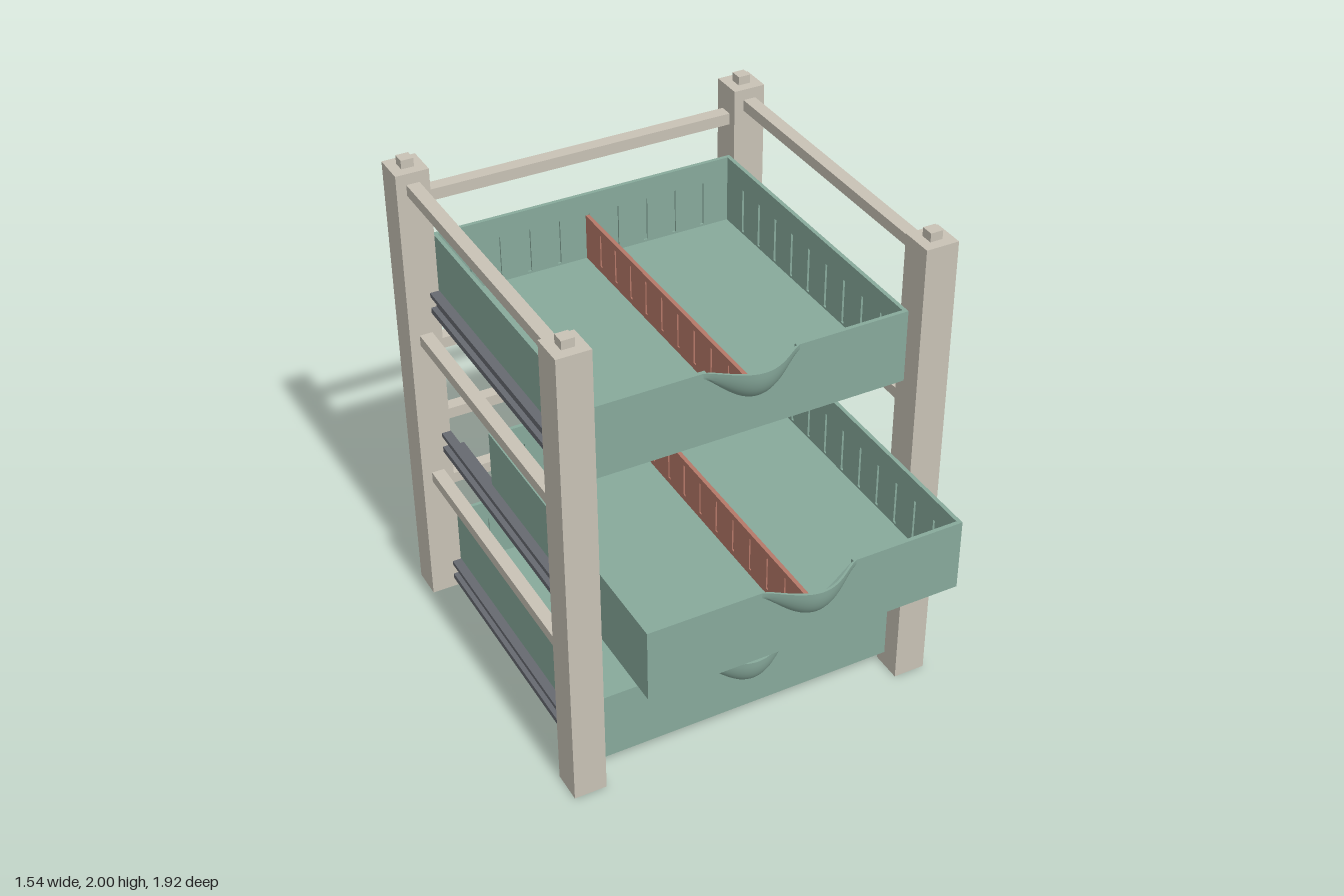
import * as THREE from 'three';
import { toCreasedNormals } from 'three/addons/utils/BufferGeometryUtils.js';

const mat = (name, color) => Object.assign(new THREE.MeshStandardMaterial({ color }), { name });

// Drawer dimensions
const W = 1.27, H = 0.297, D = 1.3, T = 0.016;
const SCOOP = 0.19;
const swell = x => Math.pow(Math.max(0, Math.cos((Math.PI / 2) * x / SCOOP)), 1.2);
const scoopDepth = x => 0.022 + 0.118 * swell(x);

function add(parent, name, geometry, material, x = 0, y = 0, z = 0) {
  const mesh = new THREE.Mesh(geometry, material);
  mesh.name = name;
  mesh.position.set(x, y, z);
  parent.add(mesh);
  return mesh;
}

const box = (parent, name, material, w, h, d, x, y, z) =>
  add(parent, name, new THREE.BoxGeometry(w, h, d), material, x, y, z);

const extrude = (shape, depth) => new THREE.ExtrudeGeometry(shape, { depth, bevelEnabled: false });

function rectPath(path, x0, y0, x1, y1) {
  path.moveTo(x0, y0);
  path.lineTo(x1, y0);
  path.lineTo(x1, y1);
  path.lineTo(x0, y1);
  path.closePath();
  return path;
}

// Upright panel outline, optionally with the scoop cut from its top edge
function panelShape(w, h, scoop) {
  const s = new THREE.Shape();
  s.moveTo(-w / 2, 0);
  s.lineTo(w / 2, 0);
  s.lineTo(w / 2, h);
  if (scoop) {
    const r = SCOOP - 0.012;
    for (let i = 0; i <= 20; i++) {
      const x = r - (2 * r * i) / 20;
      if (i === 0) s.lineTo(x, h);
      s.lineTo(x, h - scoopDepth(x) + 0.01);
      if (i === 20) s.lineTo(x, h);
    }
  }
  s.lineTo(-w / 2, h);
  s.closePath();
  return s;
}

// The same outline pierced by evenly spaced divider slots
function slottedShape(w, h, scoop, top) {
  const s = panelShape(w, h, scoop);
  const n = Math.floor((w / 2 - 0.05) / 0.126);
  for (let i = -n; i <= n; i++) {
    const x = i * 0.126;
    if (scoop && Math.abs(x) < 0.22) continue;
    s.holes.push(rectPath(new THREE.Path(), x - 0.008, 0.025, x + 0.008, top));
  }
  return s;
}

// Drawer wall: solid outer skin (+z) and slotted inner skin
function wall(parent, name, material, w, scoop, x, z, turn) {
  const g = new THREE.Group();
  g.name = name;
  add(g, name + 'Outer', extrude(panelShape(w, H, scoop), T / 2), material, 0, 0, -T / 2);
  add(g, name + 'Inner', extrude(slottedShape(w, H, scoop, 0.21), T / 2), material, 0, 0, -T);
  g.position.set(x, 0, z);
  g.rotation.y = turn;
  parent.add(g);
}

// Hollow scoop pull: inner surface, rim, then outer surface
function scoopGeometry() {
  const rows = 10;
  const geo = new THREE.PlaneGeometry(1, 1, 32, rows * 2 + 1);
  const p = geo.attributes.position;
  for (let i = 0; i < p.count; i++) {
    const row = Math.floor(i / 33);
    const inner = row <= rows;
    const a = (Math.PI / 2) * (inner ? 1 - row / rows : (row - rows - 1) / rows);
    const x = p.getX(i) * 2 * (inner ? SCOOP - 0.012 : SCOOP);
    const cut = inner ? 0.01 : 0;
    const bulge = Math.max(0, 0.095 * swell(x) - cut);
    p.setXYZ(i, x, -(scoopDepth(x) - cut) * Math.sin(a), bulge * Math.cos(a));
  }
  return toCreasedNormals(geo, 0.7);
}

function makeDrawer(green, brown) {
  const g = new THREE.Group();
  box(g, 'drawerFloor', green, W - T, T, D - T, 0, T / 2, 0);
  wall(g, 'frontWall', green, W, true, 0, D / 2, 0);
  wall(g, 'backWall', green, W, false, 0, -D / 2, Math.PI);
  for (const s of [-1, 1]) wall(g, 'sideWall', green, D - 2 * T, false, s * W / 2, 0, s * Math.PI / 2);
  add(g, 'scoopPull', scoopGeometry(), green, 0, H, D / 2);

  // Divider: thin core with slotted skins on both faces
  const len = D - 2 * T, h = 0.19;
  const divider = new THREE.Group();
  divider.name = 'divider';
  add(divider, 'dividerCore', extrude(panelShape(len, h), 0.006), brown, 0, 0, -0.003);
  for (const z of [-0.008, 0.003]) add(divider, 'dividerSkin', extrude(slottedShape(len, h, false, 0.165), 0.005), brown, 0, 0, z);
  divider.rotation.y = Math.PI / 2;
  divider.position.y = T;
  g.add(divider);
  return g;
}

// Square post with a top peg and a matching socket underneath
function makePost(wood) {
  const g = new THREE.Group();
  g.name = 'post';
  const a = 0.066, b = 0.026, socket = 0.04;
  const ring = rectPath(new THREE.Shape(), -a, -a, a, a);
  ring.holes.push(rectPath(new THREE.Path(), -b, -b, b, b));
  add(g, 'postFoot', extrude(ring, socket), wood).rotation.x = -Math.PI / 2;
  box(g, 'postShaft', wood, 2 * a, 1.965 - socket, 2 * a, 0, (1.965 + socket) / 2, 0);
  box(g, 'postPeg', wood, 0.05, 0.035, 0.05, 0, 1.9825, 0);
  return g;
}

// Channel runner with a foot reaching under the drawer; s is the side
function makeRunner(steel, s, len, stem) {
  const g = new THREE.Group();
  g.name = 'runner';
  box(g, 'runnerWeb', steel, 0.016, 0.09, len, s * 0.645, 0.045, 0);
  box(g, 'runnerTopLip', steel, 0.036, 0.018, len, s * 0.657, 0.081, 0);
  box(g, 'runnerBottomLip', steel, 0.036, 0.024, len, s * 0.657, 0.012, 0);
  box(g, 'runnerFoot', steel, 0.055, 0.016, len, s * 0.6125, 0.008, 0);
  if (stem) box(g, 'runnerStem', steel, 0.016, 0.014, len, s * 0.603, 0.023, 0);
  return g;
}

export function createModel() {
  const wood = mat('paleWood', 0xc8c2b5);
  const green = mat('sageGreen', 0x87a99b);
  const steel = mat('darkSteel', 0x666970);
  const brown = mat('redBrown', 0xb57868);
  const model = new THREE.Group();
  model.name = 'drawerRack';

  const px = 0.705, zFront = 0.457, zBack = -0.89;
  const zMid = (zFront + zBack) / 2, span = zFront - zBack - 0.13;

  // Corner posts
  for (const x of [-px, px]) {
    for (const z of [zFront, zBack]) {
      const post = makePost(wood);
      post.position.set(x, 0, z);
      model.add(post);
    }
  }

  // Three tiers; the middle drawer is pulled out
  for (let i = 0; i < 3; i++) {
    const y = i * 0.655;
    const drawer = makeDrawer(green, brown);
    drawer.name = 'drawer';
    drawer.position.set(0, y + 0.07, i === 1 ? 0.22 : -0.205);
    model.add(drawer);

    for (const s of [-1, 1]) {
      const runner = makeRunner(steel, s, span, i === 0);
      runner.position.set(0, y + 0.041, zMid);
      model.add(runner);
      box(model, 'sideRail', wood, 0.052, 0.045, span, s * px, y + 0.588, zMid);
    }
    for (const h of [0.185, 0.521]) box(model, 'backRail', wood, 2 * px - 0.13, 0.047, 0.055, 0, y + h, zBack);
  }
  return model;
}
● ● ● ●
- [WHAT TO DO] Everything in the material above should be reproduced exactly, except the pictures.

- [WRITTEN RESPONSE]
import * as THREE from 'three';
import { toCreasedNormals } from 'three/addons/utils/BufferGeometryUtils.js';

const mat = (name, color) => Object.assign(new THREE.MeshStandardMaterial({ color }), { name });

// Drawer dimensions
const W = 1.27, H = 0.297, D = 1.3, T = 0.016;
const SCOOP = 0.19;
const swell = x => Math.pow(Math.max(0, Math.cos((Math.PI / 2) * x / SCOOP)), 1.2);
const scoopDepth = x => 0.022 + 0.118 * swell(x);

function add(parent, name, geometry, material, x = 0, y = 0, z = 0) {
  const mesh = new THREE.Mesh(geometry, material);
  mesh.name = name;
  mesh.position.set(x, y, z);
  parent.add(mesh);
  return mesh;
}

const box = (parent, name, material, w, h, d, x, y, z) =>
  add(parent, name, new THREE.BoxGeometry(w, h, d), material, x, y, z);

const extrude = (shape, depth) => new THREE.ExtrudeGeometry(shape, { depth, bevelEnabled: false });

function rectPath(path, x0, y0, x1, y1) {
  path.moveTo(x0, y0);
  path.lineTo(x1, y0);
  path.lineTo(x1, y1);
  path.lineTo(x0, y1);
  path.closePath();
  return path;
}

// Upright panel outline, optionally with the scoop cut from its top edge
function panelShape(w, h, scoop) {
  const s = new THREE.Shape();
  s.moveTo(-w / 2, 0);
  s.lineTo(w / 2, 0);
  s.lineTo(w / 2, h);
  if (scoop) {
    const r = SCOOP - 0.012;
    for (let i = 0; i <= 20; i++) {
      const x = r - (2 * r * i) / 20;
      if (i === 0) s.lineTo(x, h);
      s.lineTo(x, h - scoopDepth(x) + 0.01);
      if (i === 20) s.lineTo(x, h);
    }
  }
  s.lineTo(-w / 2, h);
  s.closePath();
  return s;
}

// The same outline pierced by evenly spaced divider slots
function slottedShape(w, h, scoop, top) {
  const s = panelShape(w, h, scoop);
  const n = Math.floor((w / 2 - 0.05) / 0.126);
  for (let i = -n; i <= n; i++) {
    const x = i * 0.126;
    if (scoop && Math.abs(x) < 0.22) continue;
    s.holes.push(rectPath(new THREE.Path(), x - 0.008, 0.025, x + 0.008, top));
  }
  return s;
}

// Drawer wall: solid outer skin (+z) and slotted inner skin
function wall(parent, name, material, w, scoop, x, z, turn) {
  const g = new THREE.Group();
  g.name = name;
  add(g, name + 'Outer', extrude(panelShape(w, H, scoop), T / 2), material, 0, 0, -T / 2);
  add(g, name + 'Inner', extrude(slottedShape(w, H, scoop, 0.21), T / 2), material, 0, 0, -T);
  g.position.set(x, 0, z);
  g.rotation.y = turn;
  parent.add(g);
}

// Hollow scoop pull: inner surface, rim, then outer surface
function scoopGeometry() {
  const rows = 10;
  const geo = new THREE.PlaneGeometry(1, 1, 32, rows * 2 + 1);
  const p = geo.attributes.position;
  for (let i = 0; i < p.count; i++) {
    const row = Math.floor(i / 33);
    const inner = row <= rows;
    const a = (Math.PI / 2) * (inner ? 1 - row / rows : (row - rows - 1) / rows);
    const x = p.getX(i) * 2 * (inner ? SCOOP - 0.012 : SCOOP);
    const cut = inner ? 0.01 : 0;
    const bulge = Math.max(0, 0.095 * swell(x) - cut);
    p.setXYZ(i, x, -(scoopDepth(x) - cut) * Math.sin(a), bulge * Math.cos(a));
  }
  return toCreasedNormals(geo, 0.7);
}

function makeDrawer(green, brown) {
  const g = new THREE.Group();
  box(g, 'drawerFloor', green, W - T, T, D - T, 0, T / 2, 0);
  wall(g, 'frontWall', green, W, true, 0, D / 2, 0);
  wall(g, 'backWall', green, W, false, 0, -D / 2, Math.PI);
  for (const s of [-1, 1]) wall(g, 'sideWall', green, D - 2 * T, false, s * W / 2, 0, s * Math.PI / 2);
  add(g, 'scoopPull', scoopGeometry(), green, 0, H, D / 2);

  // Divider: thin core with slotted skins on both faces
  const len = D - 2 * T, h = 0.19;
  const divider = new THREE.Group();
  divider.name = 'divider';
  add(divider, 'dividerCore', extrude(panelShape(len, h), 0.006), brown, 0, 0, -0.003);
  for (const z of [-0.008, 0.003]) add(divider, 'dividerSkin', extrude(slottedShape(len, h, false, 0.165), 0.005), brown, 0, 0, z);
  divider.rotation.y = Math.PI / 2;
  divider.position.y = T;
  g.add(divider);
  return g;
}

// Square post with a top peg and a matching socket underneath
function makePost(wood) {
  const g = new THREE.Group();
  g.name = 'post';
  const a = 0.066, b = 0.026, socket = 0.04;
  const ring = rectPath(new THREE.Shape(), -a, -a, a, a);
  ring.holes.push(rectPath(new THREE.Path(), -b, -b, b, b));
  add(g, 'postFoot', extrude(ring, socket), wood).rotation.x = -Math.PI / 2;
  box(g, 'postShaft', wood, 2 * a, 1.965 - socket, 2 * a, 0, (1.965 + socket) / 2, 0);
  box(g, 'postPeg', wood, 0.05, 0.035, 0.05, 0, 1.9825, 0);
  return g;
}

// Channel runner with a foot reaching under the drawer; s is the side
function makeRunner(steel, s, len, stem) {
  const g = new THREE.Group();
  g.name = 'runner';
  box(g, 'runnerWeb', steel, 0.016, 0.09, len, s * 0.645, 0.045, 0);
  box(g, 'runnerTopLip', steel, 0.036, 0.018, len, s * 0.657, 0.081, 0);
  box(g, 'runnerBottomLip', steel, 0.036, 0.024, len, s * 0.657, 0.012, 0);
  box(g, 'runnerFoot', steel, 0.055, 0.016, len, s * 0.6125, 0.008, 0);
  if (stem) box(g, 'runnerStem', steel, 0.016, 0.014, len, s * 0.603, 0.023, 0);
  return g;
}

export function createModel() {
  const wood = mat('paleWood', 0xc8c2b5);
  const green = mat('sageGreen', 0x87a99b);
  const steel = mat('darkSteel', 0x666970);
  const brown = mat('redBrown', 0xb57868);
  const model = new THREE.Group();
  model.name = 'drawerRack';

  const px = 0.705, zFront = 0.457, zBack = -0.89;
  const zMid = (zFront + zBack) / 2, span = zFront - zBack - 0.13;

  // Corner posts
  for (const x of [-px, px]) {
    for (const z of [zFront, zBack]) {
      const post = makePost(wood);
      post.position.set(x, 0, z);
      model.add(post);
    }
  }

  // Three tiers; the middle drawer is pulled out
  for (let i = 0; i < 3; i++) {
    const y = i * 0.655;
    const drawer = makeDrawer(green, brown);
    drawer.name = 'drawer';
    drawer.position.set(0, y + 0.07, i === 1 ? 0.22 : -0.205);
    model.add(drawer);

    for (const s of [-1, 1]) {
      const runner = makeRunner(steel, s, span, i === 0);
      runner.position.set(0, y + 0.041, zMid);
      model.add(runner);
      box(model, 'sideRail', wood, 0.052, 0.045, span, s * px, y + 0.588, zMid);
    }
    for (const h of [0.185, 0.521]) box(model, 'backRail', wood, 2 * px - 0.13, 0.047, 0.055, 0, y + h, zBack);
  }
  return model;
}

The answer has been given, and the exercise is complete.